### RECORDS FOR PROCESSING

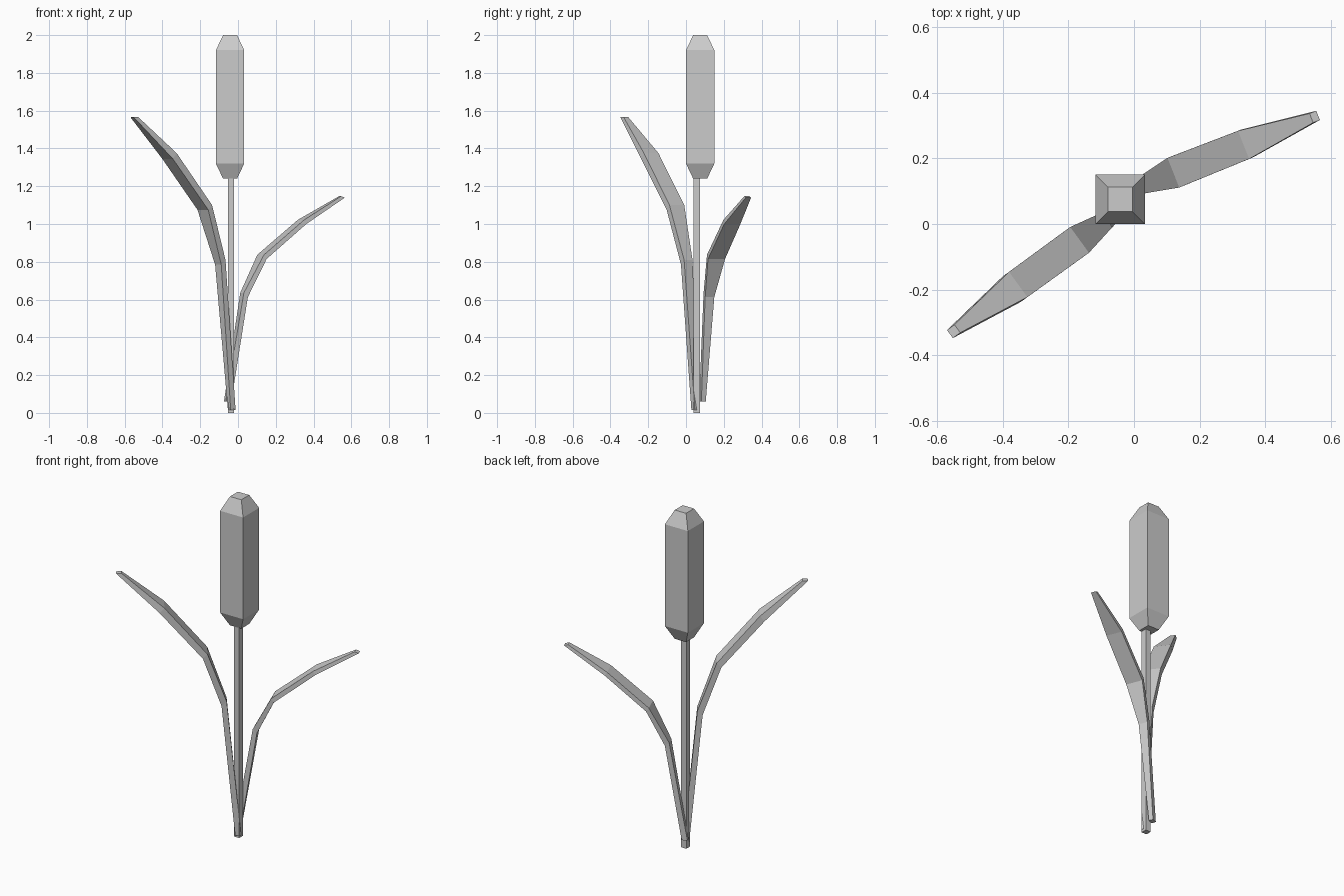
import bpy, bmesh, math
from mathutils import Vector

if "Cube" in bpy.data.objects:
    bpy.data.objects.remove(bpy.data.objects["Cube"])


def loft(name, rings):
    """Skin a list of four-point rings and cap both ends."""
    bm = bmesh.new()
    loops = [[bm.verts.new(p) for p in ring] for ring in rings]
    for a, b in zip(loops, loops[1:]):
        for i in range(4):
            j = (i + 1) % 4
            bm.faces.new((a[i], a[j], b[j], b[i]))
    bm.faces.new(loops[0])
    bm.faces.new(loops[-1])
    bmesh.ops.recalc_face_normals(bm, faces=bm.faces)
    mesh = bpy.data.meshes.new(name)
    bm.to_mesh(mesh)
    bm.free()
    obj = bpy.data.objects.new(name, mesh)
    bpy.context.collection.objects.link(obj)
    return obj


def square_column(name, x, y, profile):
    """Stack square sections given as (half width, height)."""
    loft(name, [[(x - h, y - h, z), (x + h, y - h, z), (x + h, y + h, z), (x - h, y + h, z)]
                for h, z in profile])


def leaf(name, base, angle, sections):
    """Sections: (outer reach, outer z, inner reach, inner z, width)."""
    a = math.radians(angle)
    out = Vector((math.cos(a), math.sin(a), 0))
    side = Vector((-math.sin(a), math.cos(a), 0))
    origin = Vector((base[0], base[1], 0))
    rings = []
    for so, zo, si, zi, w in sections:
        outer = origin + out * so + Vector((0, 0, zo))
        inner = origin + out * si + Vector((0, 0, zi))
        h = side * w / 2
        rings.append([outer - h, outer + h, inner + h, inner - h])
    loft(name, rings)


# Stem and chamfered seed head
square_column("stem", -0.037, 0.057, [(0.017, 0), (0.017, 1.25)])
square_column("seed_head", -0.042, 0.075,
              [(0.037, 1.24), (0.075, 1.32), (0.075, 1.92), (0.037, 2.0)])

# Tall leaf, bending to the front left
leaf("tall_leaf", (-0.033, 0.048), 216, [
    (0.016, 0.015, -0.016, 0.015, 0.025),
    (0.089, 0.785, 0.061, 0.81, 0.055),
    (0.189, 1.075, 0.164, 1.10, 0.097),
    (0.420, 1.345, 0.395, 1.375, 0.095),
    (0.652, 1.565, 0.624, 1.567, 0.03)])

# Short leaf, bending to the back right
leaf("short_leaf", (-0.055, 0.087), 21.6, [
    (0.016, 0.06, -0.016, 0.06, 0.025),
    (0.105, 0.613, 0.082, 0.635, 0.052),
    (0.203, 0.815, 0.188, 0.837, 0.097),
    (0.430, 1.0, 0.418, 1.022, 0.092),
    (0.662, 1.14, 0.640, 1.147, 0.03)])
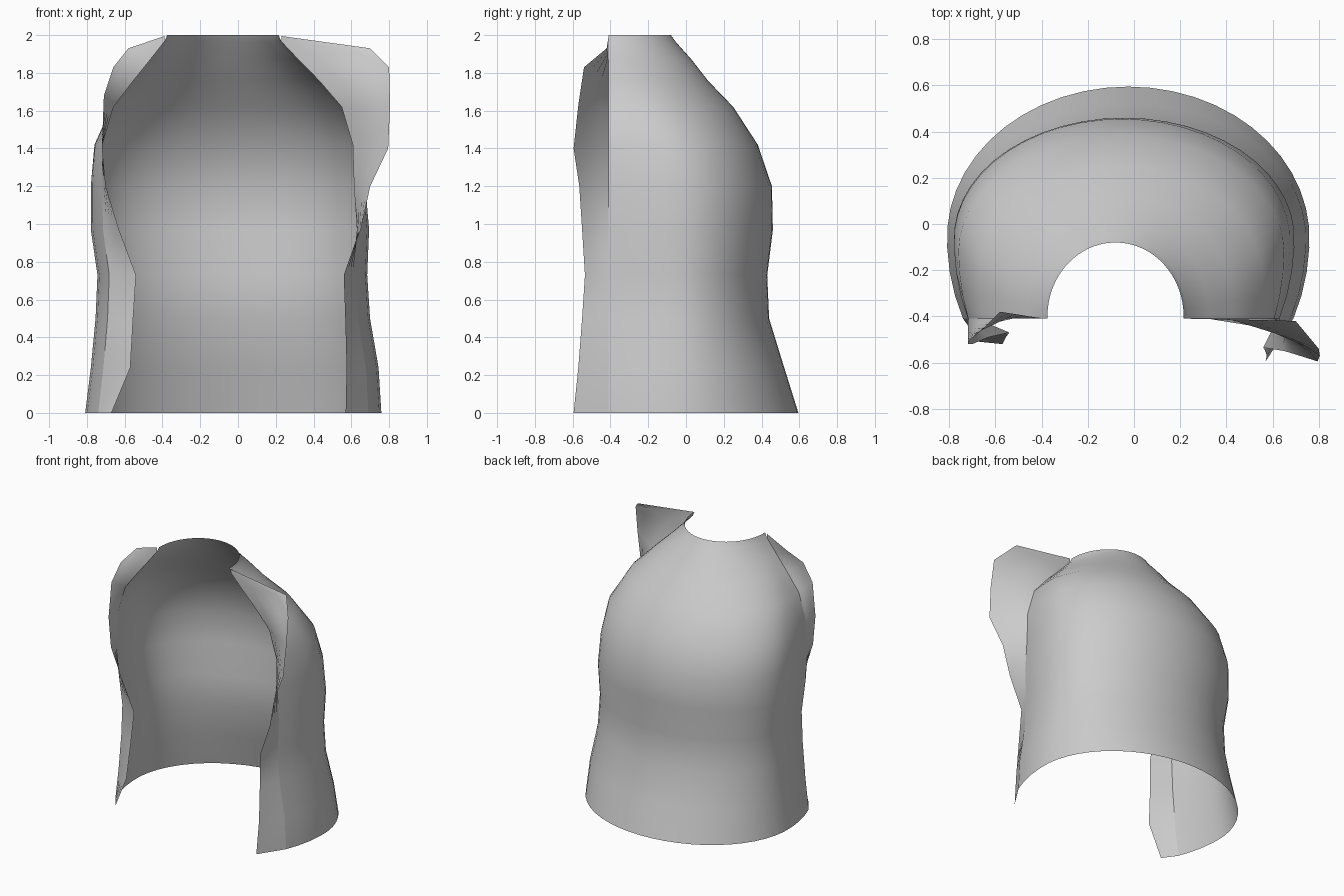
import bpy, bmesh, math
from mathutils import Vector

if "Cube" in bpy.data.objects:
    bpy.data.objects.remove(bpy.data.objects["Cube"])

# Body rings: z, left x, right x, centre y, back y
RINGS = [
    (0.00, -0.81, 0.76, -0.06, 0.595), (0.24, -0.78, 0.745, -0.06, 0.52),
    (0.50, -0.755, 0.70, -0.06, 0.44), (0.73, -0.745, 0.685, -0.06, 0.43),
    (0.97, -0.78, 0.695, -0.06, 0.46), (1.20, -0.78, 0.675, -0.07, 0.455),
    (1.42, -0.76, 0.65, -0.12, 0.38), (1.62, -0.67, 0.56, -0.25, 0.25),
    (1.76, -0.555, 0.43, -0.34, 0.115), (1.87, -0.465, 0.32, -0.38, 0.03),
    (1.965, -0.39, 0.23, -0.40, -0.055), (2.00, -0.375, 0.215, -0.40, -0.08),
]
# Free front edges of the open front, one point per ring up to the shoulder
LEFT = [(-.67, -.51, 0), (-.57, -.52, .24), (-.555, -.49, .5), (-.54, -.47, .73),
        (-.63, -.49, .97), (-.70, -.52, 1.2), (-.72, -.52, 1.42), (-.71, -.50, 1.68),
        (-.66, -.46, 1.83), (-.58, -.38, 1.93), (-.39, -.41, 1.995)]
RIGHT = [(.57, -.595, 0), (.575, -.57, .24), (.568, -.55, .5), (.56, -.535, .73),
         (.65, -.55, .97), (.70, -.565, 1.2), (.795, -.595, 1.4), (.805, -.57, 1.63),
         (.80, -.54, 1.83), (.70, -.42, 1.93), (.23, -.41, 1.995)]
EDGE_Y, SEGS, FLAP = -0.41, 32, 4


def ring_points(z, xl, xr, cy, back):
    """Half-oval from the left front seam round the back to the right one."""
    cx, hw, front = (xl + xr) / 2, (xr - xl) / 2, 0.85
    pts = []
    dip = math.asin((cy - EDGE_Y) / front)
    for i in range(SEGS + 1):
        a = math.pi + dip - (math.pi + 2 * dip) * i / SEGS
        depth = back - cy if math.sin(a) > 0 else front
        pts.append(Vector((cx + hw * math.cos(a), cy + depth * math.sin(a), z)))
    return pts


def build_sheet(name, rows, material):
    bm = bmesh.new()
    grid = [[bm.verts.new(p) for p in row] for row in rows]
    for lo, hi in zip(grid, grid[1:]):
        for i in range(len(lo) - 1):
            bm.faces.new((lo[i + 1], lo[i], hi[i], hi[i + 1]))
    bmesh.ops.remove_doubles(bm, verts=bm.verts, dist=0.0005)
    mesh = bpy.data.meshes.new(name)
    bm.to_mesh(mesh)
    bm.free()
    ob = bpy.data.objects.new(name, mesh)
    bpy.context.collection.objects.link(ob)
    mesh.materials.append(material)
    bpy.context.view_layer.objects.active = ob
    ob.select_set(True)
    bpy.ops.object.shade_smooth_by_angle(angle=math.radians(40))
    ob.select_set(False)
    return ob


cloth = bpy.data.materials.new("grey cloth")
cloth.diffuse_color = (0.6, 0.6, 0.6, 1)
cloth.use_nodes = True
cloth.node_tree.nodes["Principled BSDF"].inputs["Base Color"].default_value = cloth.diffuse_color

# Back and sides of the garment, up to the neck opening
body = [ring_points(*r) for r in RINGS]
build_sheet("garment_back", body, cloth)

# Front panels: from the side seam to the free edge, flaring at the shoulder
left_rows, right_rows = [], []
for row, l, r in zip(body, LEFT, RIGHT):
    ts = [i / FLAP for i in range(FLAP + 1)]
    left_rows.append([Vector(l).lerp(row[0], t) for t in ts])
    right_rows.append([row[-1].lerp(Vector(r), t) for t in ts])
build_sheet("left_front_panel", left_rows, cloth)
build_sheet("right_front_panel", right_rows, cloth)
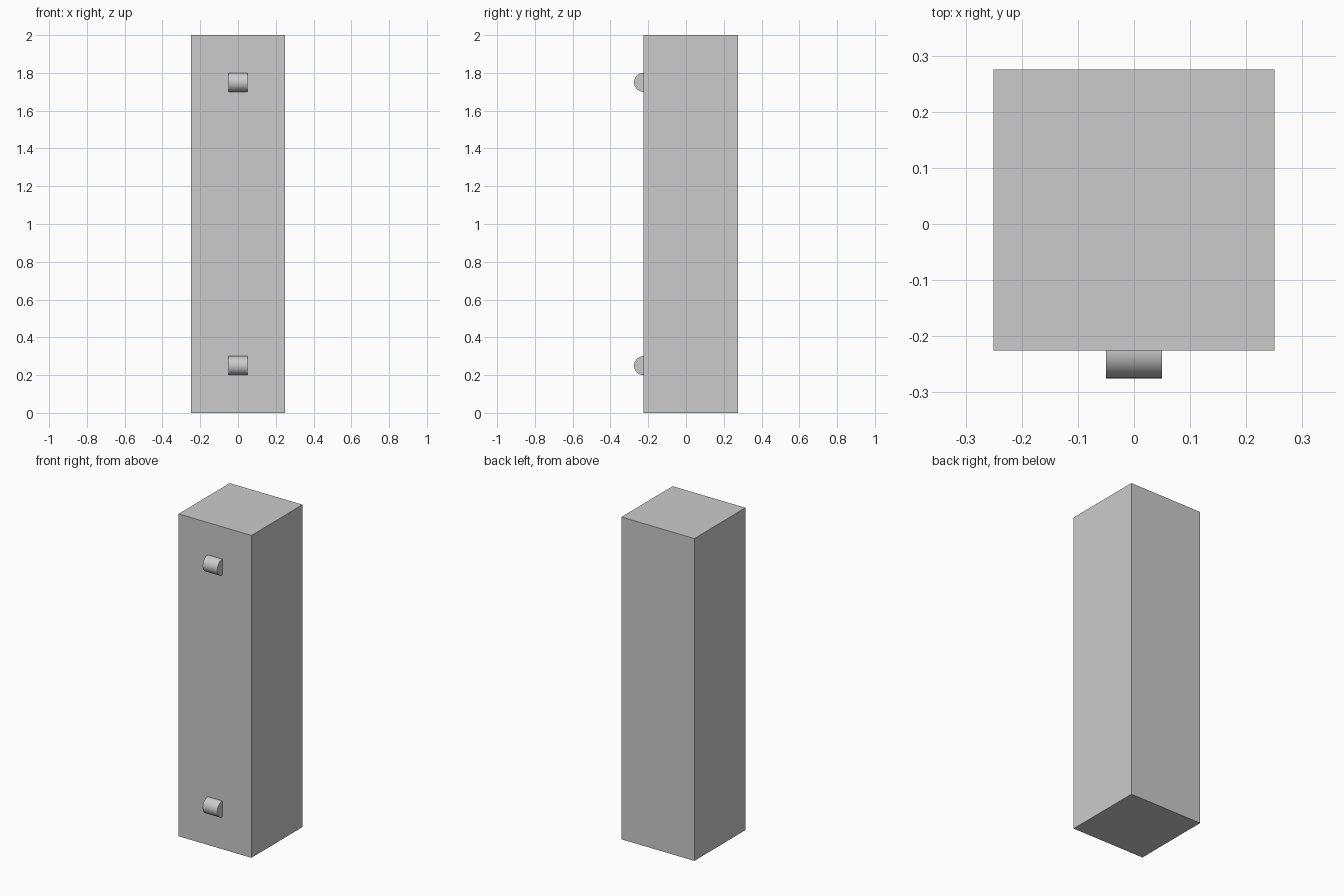
import bpy
import math

if "Cube" in bpy.data.objects:
    bpy.data.objects.remove(bpy.data.objects["Cube"])

FRONT_Y = -0.225  # front face of the pillar

# Square pillar body
bpy.ops.mesh.primitive_cube_add(size=1, location=(0, FRONT_Y + 0.25, 1))
body = bpy.context.object
body.name = "pillar_body"
body.scale = (0.5, 0.5, 2)
bpy.ops.object.transform_apply(location=False, rotation=False, scale=True)


def add_peg(name, z):
    """Short sideways cylinder, half sunk into the front face."""
    bpy.ops.mesh.primitive_cylinder_add(
        vertices=64, radius=0.05, depth=0.1,
        location=(0, FRONT_Y, z), rotation=(0, math.pi / 2, 0))
    bpy.context.object.name = name
    bpy.ops.object.shade_smooth_by_angle(angle=math.radians(30))


# Lower and upper pegs
add_peg("lower_peg", 0.25)
add_peg("upper_peg", 1.75)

### DIRECTIONS
For the entries above, return an exact copy that omits the images.

### OUTPUT FOR THIS TASK
import bpy, bmesh, math
from mathutils import Vector

if "Cube" in bpy.data.objects:
    bpy.data.objects.remove(bpy.data.objects["Cube"])


def loft(name, rings):
    """Skin a list of four-point rings and cap both ends."""
    bm = bmesh.new()
    loops = [[bm.verts.new(p) for p in ring] for ring in rings]
    for a, b in zip(loops, loops[1:]):
        for i in range(4):
            j = (i + 1) % 4
            bm.faces.new((a[i], a[j], b[j], b[i]))
    bm.faces.new(loops[0])
    bm.faces.new(loops[-1])
    bmesh.ops.recalc_face_normals(bm, faces=bm.faces)
    mesh = bpy.data.meshes.new(name)
    bm.to_mesh(mesh)
    bm.free()
    obj = bpy.data.objects.new(name, mesh)
    bpy.context.collection.objects.link(obj)
    return obj


def square_column(name, x, y, profile):
    """Stack square sections given as (half width, height)."""
    loft(name, [[(x - h, y - h, z), (x + h, y - h, z), (x + h, y + h, z), (x - h, y + h, z)]
                for h, z in profile])


def leaf(name, base, angle, sections):
    """Sections: (outer reach, outer z, inner reach, inner z, width)."""
    a = math.radians(angle)
    out = Vector((math.cos(a), math.sin(a), 0))
    side = Vector((-math.sin(a), math.cos(a), 0))
    origin = Vector((base[0], base[1], 0))
    rings = []
    for so, zo, si, zi, w in sections:
        outer = origin + out * so + Vector((0, 0, zo))
        inner = origin + out * si + Vector((0, 0, zi))
        h = side * w / 2
        rings.append([outer - h, outer + h, inner + h, inner - h])
    loft(name, rings)


# Stem and chamfered seed head
square_column("stem", -0.037, 0.057, [(0.017, 0), (0.017, 1.25)])
square_column("seed_head", -0.042, 0.075,
              [(0.037, 1.24), (0.075, 1.32), (0.075, 1.92), (0.037, 2.0)])

# Tall leaf, bending to the front left
leaf("tall_leaf", (-0.033, 0.048), 216, [
    (0.016, 0.015, -0.016, 0.015, 0.025),
    (0.089, 0.785, 0.061, 0.81, 0.055),
    (0.189, 1.075, 0.164, 1.10, 0.097),
    (0.420, 1.345, 0.395, 1.375, 0.095),
    (0.652, 1.565, 0.624, 1.567, 0.03)])

# Short leaf, bending to the back right
leaf("short_leaf", (-0.055, 0.087), 21.6, [
    (0.016, 0.06, -0.016, 0.06, 0.025),
    (0.105, 0.613, 0.082, 0.635, 0.052),
    (0.203, 0.815, 0.188, 0.837, 0.097),
    (0.430, 1.0, 0.418, 1.022, 0.092),
    (0.662, 1.14, 0.640, 1.147, 0.03)])
import bpy, bmesh, math
from mathutils import Vector

if "Cube" in bpy.data.objects:
    bpy.data.objects.remove(bpy.data.objects["Cube"])

# Body rings: z, left x, right x, centre y, back y
RINGS = [
    (0.00, -0.81, 0.76, -0.06, 0.595), (0.24, -0.78, 0.745, -0.06, 0.52),
    (0.50, -0.755, 0.70, -0.06, 0.44), (0.73, -0.745, 0.685, -0.06, 0.43),
    (0.97, -0.78, 0.695, -0.06, 0.46), (1.20, -0.78, 0.675, -0.07, 0.455),
    (1.42, -0.76, 0.65, -0.12, 0.38), (1.62, -0.67, 0.56, -0.25, 0.25),
    (1.76, -0.555, 0.43, -0.34, 0.115), (1.87, -0.465, 0.32, -0.38, 0.03),
    (1.965, -0.39, 0.23, -0.40, -0.055), (2.00, -0.375, 0.215, -0.40, -0.08),
]
# Free front edges of the open front, one point per ring up to the shoulder
LEFT = [(-.67, -.51, 0), (-.57, -.52, .24), (-.555, -.49, .5), (-.54, -.47, .73),
        (-.63, -.49, .97), (-.70, -.52, 1.2), (-.72, -.52, 1.42), (-.71, -.50, 1.68),
        (-.66, -.46, 1.83), (-.58, -.38, 1.93), (-.39, -.41, 1.995)]
RIGHT = [(.57, -.595, 0), (.575, -.57, .24), (.568, -.55, .5), (.56, -.535, .73),
         (.65, -.55, .97), (.70, -.565, 1.2), (.795, -.595, 1.4), (.805, -.57, 1.63),
         (.80, -.54, 1.83), (.70, -.42, 1.93), (.23, -.41, 1.995)]
EDGE_Y, SEGS, FLAP = -0.41, 32, 4


def ring_points(z, xl, xr, cy, back):
    """Half-oval from the left front seam round the back to the right one."""
    cx, hw, front = (xl + xr) / 2, (xr - xl) / 2, 0.85
    pts = []
    dip = math.asin((cy - EDGE_Y) / front)
    for i in range(SEGS + 1):
        a = math.pi + dip - (math.pi + 2 * dip) * i / SEGS
        depth = back - cy if math.sin(a) > 0 else front
        pts.append(Vector((cx + hw * math.cos(a), cy + depth * math.sin(a), z)))
    return pts


def build_sheet(name, rows, material):
    bm = bmesh.new()
    grid = [[bm.verts.new(p) for p in row] for row in rows]
    for lo, hi in zip(grid, grid[1:]):
        for i in range(len(lo) - 1):
            bm.faces.new((lo[i + 1], lo[i], hi[i], hi[i + 1]))
    bmesh.ops.remove_doubles(bm, verts=bm.verts, dist=0.0005)
    mesh = bpy.data.meshes.new(name)
    bm.to_mesh(mesh)
    bm.free()
    ob = bpy.data.objects.new(name, mesh)
    bpy.context.collection.objects.link(ob)
    mesh.materials.append(material)
    bpy.context.view_layer.objects.active = ob
    ob.select_set(True)
    bpy.ops.object.shade_smooth_by_angle(angle=math.radians(40))
    ob.select_set(False)
    return ob


cloth = bpy.data.materials.new("grey cloth")
cloth.diffuse_color = (0.6, 0.6, 0.6, 1)
cloth.use_nodes = True
cloth.node_tree.nodes["Principled BSDF"].inputs["Base Color"].default_value = cloth.diffuse_color

# Back and sides of the garment, up to the neck opening
body = [ring_points(*r) for r in RINGS]
build_sheet("garment_back", body, cloth)

# Front panels: from the side seam to the free edge, flaring at the shoulder
left_rows, right_rows = [], []
for row, l, r in zip(body, LEFT, RIGHT):
    ts = [i / FLAP for i in range(FLAP + 1)]
    left_rows.append([Vector(l).lerp(row[0], t) for t in ts])
    right_rows.append([row[-1].lerp(Vector(r), t) for t in ts])
build_sheet("left_front_panel", left_rows, cloth)
build_sheet("right_front_panel", right_rows, cloth)
import bpy
import math

if "Cube" in bpy.data.objects:
    bpy.data.objects.remove(bpy.data.objects["Cube"])

FRONT_Y = -0.225  # front face of the pillar

# Square pillar body
bpy.ops.mesh.primitive_cube_add(size=1, location=(0, FRONT_Y + 0.25, 1))
body = bpy.context.object
body.name = "pillar_body"
body.scale = (0.5, 0.5, 2)
bpy.ops.object.transform_apply(location=False, rotation=False, scale=True)


def add_peg(name, z):
    """Short sideways cylinder, half sunk into the front face."""
    bpy.ops.mesh.primitive_cylinder_add(
        vertices=64, radius=0.05, depth=0.1,
        location=(0, FRONT_Y, z), rotation=(0, math.pi / 2, 0))
    bpy.context.object.name = name
    bpy.ops.object.shade_smooth_by_angle(angle=math.radians(30))


# Lower and upper pegs
add_peg("lower_peg", 0.25)
add_peg("upper_peg", 1.75)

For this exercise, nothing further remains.